From distance to missed training, Big Brown wasn't ready for race
ELMONT, N.Y .-- We all fell for it, and we should have known better. After five weeks spent watching Big Brown dominate races in Kentucky and Maryland, it was just too easy to go along with trainer Rick Dutrow when he predicted victory for his colt this weekend in New York. That's right, we said, nodding in agreement, nobody else has even come close to the horse, so how can anybody hope to beat him now? So confident were we in his eventual victory that the big bay went off in Saturday's Belmont Stakes at odds of 1-4, the lowest since railbirds sent Spectacular Bid to the post as the 1-5 favorite in 1979. The outcome of the race was a foregone conclusion (never mind that the Bid had eventually lost his Belmont). This was going to be a cakewalk. All that was left was the winning.

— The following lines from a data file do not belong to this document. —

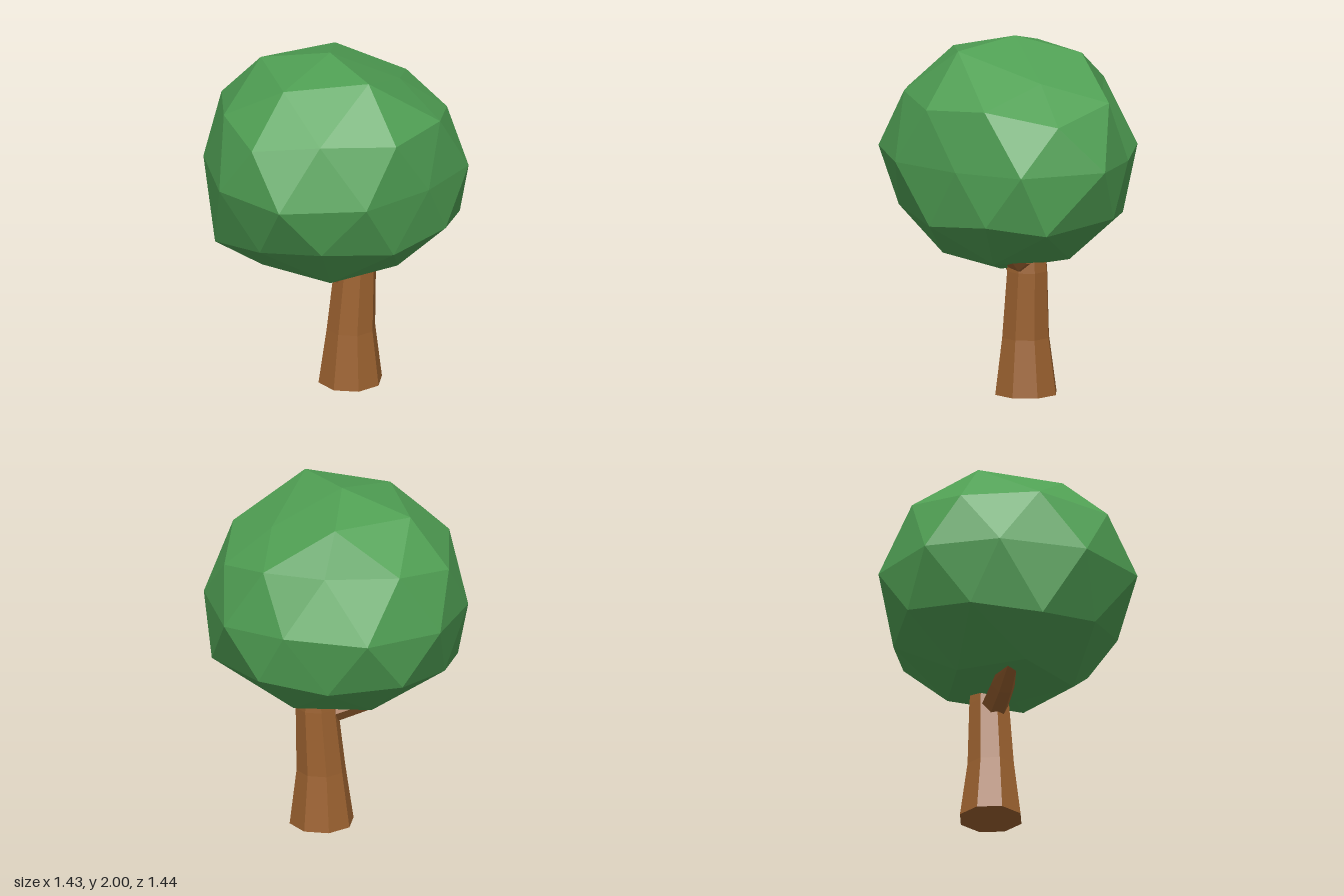
import * as THREE from 'three';

const bark = new THREE.MeshStandardMaterial({ color: 0x9c6230, flatShading: true });
const leaf = new THREE.MeshStandardMaterial({ color: 0x50a054, flatShading: true });
const UP = new THREE.Vector3(0, 1, 0);

// Faceted tapering limb through sections [x, y, z, radius]; level keeps the rings horizontal
function limb(name, sections, sides, level = false) {
  const n = sections.length - 1;
  const at = sections.map(s => new THREE.Vector3(s[0], s[1], s[2]));
  const turns = at.map((p, i) => {
    const dir = at[Math.min(i + 1, n)].clone().sub(at[Math.max(i - 1, 0)]).normalize();
    return new THREE.Quaternion().setFromUnitVectors(UP, level ? UP : dir);
  });
  const geo = new THREE.CylinderGeometry(1, 1, 1, sides, n).toNonIndexed();
  const pos = geo.attributes.position;
  const v = new THREE.Vector3();
  for (let i = 0; i < pos.count; i++) {
    v.fromBufferAttribute(pos, i);
    const k = Math.round((v.y + 0.5) * n);
    v.setY(0).multiplyScalar(sections[k][3]).applyQuaternion(turns[k]).add(at[k]);
    pos.setXYZ(i, v.x, v.y, v.z);
  }
  geo.computeVertexNormals();
  const mesh = new THREE.Mesh(geo, bark);
  mesh.name = name;
  return mesh;
}

// Places where the round crown is pulled out or dented
const sculpted = [
  [-0.02, 2, 0], [0.1, 1.96, 0.385], [0.1, 1.9, -0.35], [0.38, 1.8, 0],
  [-0.35, 1.9, 0.24], [-0.35, 1.9, -0.26],
  [0.51, 1.69, 0.385], [0.51, 1.69, -0.355], [-0.23, 1.69, 0.58], [-0.21, 1.69, -0.6], [-0.63, 1.69, 0],
  [0.18, 1.65, -0.44], [-0.58, 1.64, 0.42], [-0.53, 1.64, -0.43], [0.65, 1.6, 0],
  [0.71, 1.34, 0.245], [0.71, 1.34, -0.255], [0.41, 1.34, 0.52], [0.43, 1.34, -0.5],
  [-0.48, 1.34, 0.635], [-0.44, 1.34, -0.61], [-0.72, 1.34, 0.245], [-0.68, 1.34, -0.255],
  [0.54, 1.04, 0.39], [0.54, 1.04, -0.37], [-0.23, 1.05, 0.61], [-0.22, 1.04, -0.63], [-0.68, 0.93, 0],
  [0.7, 1, 0.09], [0.19, 1, 0.59], [0.19, 1, -0.56], [-0.52, 1, 0.37], [-0.52, 1, -0.37],
  [0.3, 0.78, 0.25], [0.3, 0.78, -0.2], [-0.12, 0.78, 0.39], [-0.12, 0.77, -0.3], [-0.41, 0.76, 0],
  [0, 0.69, 0.09],
].map(p => new THREE.Vector3(...p));

// Icosphere standing on a vertex, each corner drawn to its sculpted place
function crown() {
  const geo = new THREE.IcosahedronGeometry(0.72, 1);
  geo.rotateZ(-Math.atan(2 / (1 + Math.sqrt(5))));
  geo.translate(0, 1.34, 0);
  const pos = geo.attributes.position;
  const v = new THREE.Vector3();
  for (let i = 0; i < pos.count; i++) {
    v.fromBufferAttribute(pos, i);
    let best = 0.19, target = v;
    for (const s of sculpted) {
      const d = s.distanceTo(v);
      if (d < best) { best = d; target = s; }
    }
    pos.setXYZ(i, target.x, target.y, target.z);
  }
  geo.computeVertexNormals();
  const mesh = new THREE.Mesh(geo, leaf);
  mesh.name = 'crown';
  return mesh;
}

export function createModel() {
  const tree = new THREE.Group();
  tree.name = 'tree';
  tree.add(
    limb('trunk', [[0.1, 0, -0.018, 0.182], [0.103, 0.32, -0.015, 0.139], [0.128, 0.7, -0.015, 0.119], [0.13, 0.88, -0.015, 0.1]], 8, true),
    limb('longBranch', [[0.09, 0.66, -0.01, 0.08], [-0.13, 0.72, -0.03, 0.07], [-0.28, 0.8, -0.04, 0.055]], 6),
    limb('shortBranch', [[0.13, 0.77, 0, 0.075], [0.22, 0.78, 0.08, 0.065], [0.29, 0.85, 0.15, 0.05]], 6),
    crown(),
  );
  return tree;
}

Call it what you will -- a shocking upset or cosmic justice -- Big Brown's defeat in the Belmont came down to one factor: the horse was not ready to run a mile and a half. Compromised by several days of missed training due to a quarter-crack in his left front hoof, the Derby and Preakness champion came up empty in the biggest race of his young life, finishing last after jockey Kent Desormeaux pulled him up on the turn for home, and thus depriving thoroughbred racing of a Triple Crown winner for the 30th consecutive year. Big Brown never looked comfortable and seemed off-stride at nearly every call on Saturday. And he didn't make it much further than a mile around Belmont's sweeping oval on Saturday afternoon before he ran out of gas. He had lost the race well before Desormeaux eased off the throttle, beaten badly by 39-1 winner Da'Tara.
And so while it was certainly the most shocking of the recent string of Triple Crown near-misses, it should hardly have been surprising. Thoroughbreds are notoriously high strung and hinky, and even dudes who seem as cool as Big Brown can be thrown off by even the smallest changes to their routine. In addition, trainers take it as gospel that their chargers must be wound tightly to run their best races. So while it is a goal to keep a horse as fresh as possible during the Crown's five-week ordeal, there's also a certain edge that must be maintained. And Big Brown had clearly lost it -- after the race, neither Dutrow nor the track veterinarian could find anything physically wrong with the horse. "Going into the second turn, Kent was all out of horse," said Dallas Stewart, who trained Macho Again to a fifth-place finish.
Perhaps that's why some of the trainers who beat him took such satisfaction in denying the boasting Dutrow of Triple Crown glory. It became clear after the race that by popping off so loudly and frequently, he had violated an unwritten rule of the shedrow. David Carroll, the trainer of runner-up Denis of Cork, did not mince words. Asked if he was sorry that another Triple Crown had been denied, he replied, "Not one little bit. There's a right way and a wrong way to do this. He said my horse was [in effect] a P-O-S. A piece of sh--. It bothered me, yeah. My horse is a good horse. It rubbed me the wrong way."
In the wake of his ignominious defeat, it's hard to know just what the immediate future holds for Big Brown. After he was syndicated for an amount around $50 million on Preakness day, conventional wisdom held that the Belmont would be his last race, win or lose. Dutrow and the rest of the colt's connections asserted last week that they planned to run their star in both the Travers (in August) and the Breeders' Cup Classic (in November). Dutrow was noncommittal after the race, saying he wanted to evaluate his horse's condition before making any decisions. We'll just have to wait and see.
As for racing itself, the sport toddles off into the future without a Triple Crown winner, a state to which the game is by now well accustomed. But there is no denying the impact of this year's series. In many ways, the sport is extremely healthy, producing revenue on par with the NBA (and in excess of the NHL) and drawing massive crowds to its marquee events (Saturday's attendance was 94,476). But several major issues came to the fore this year, including the widespread use of both painkillers and performance-enhancing drugs, as well as the gradual decline of the thoroughbred breed through in-breeding. Triple Crown or no, such problems are going to challenge racing for years to come.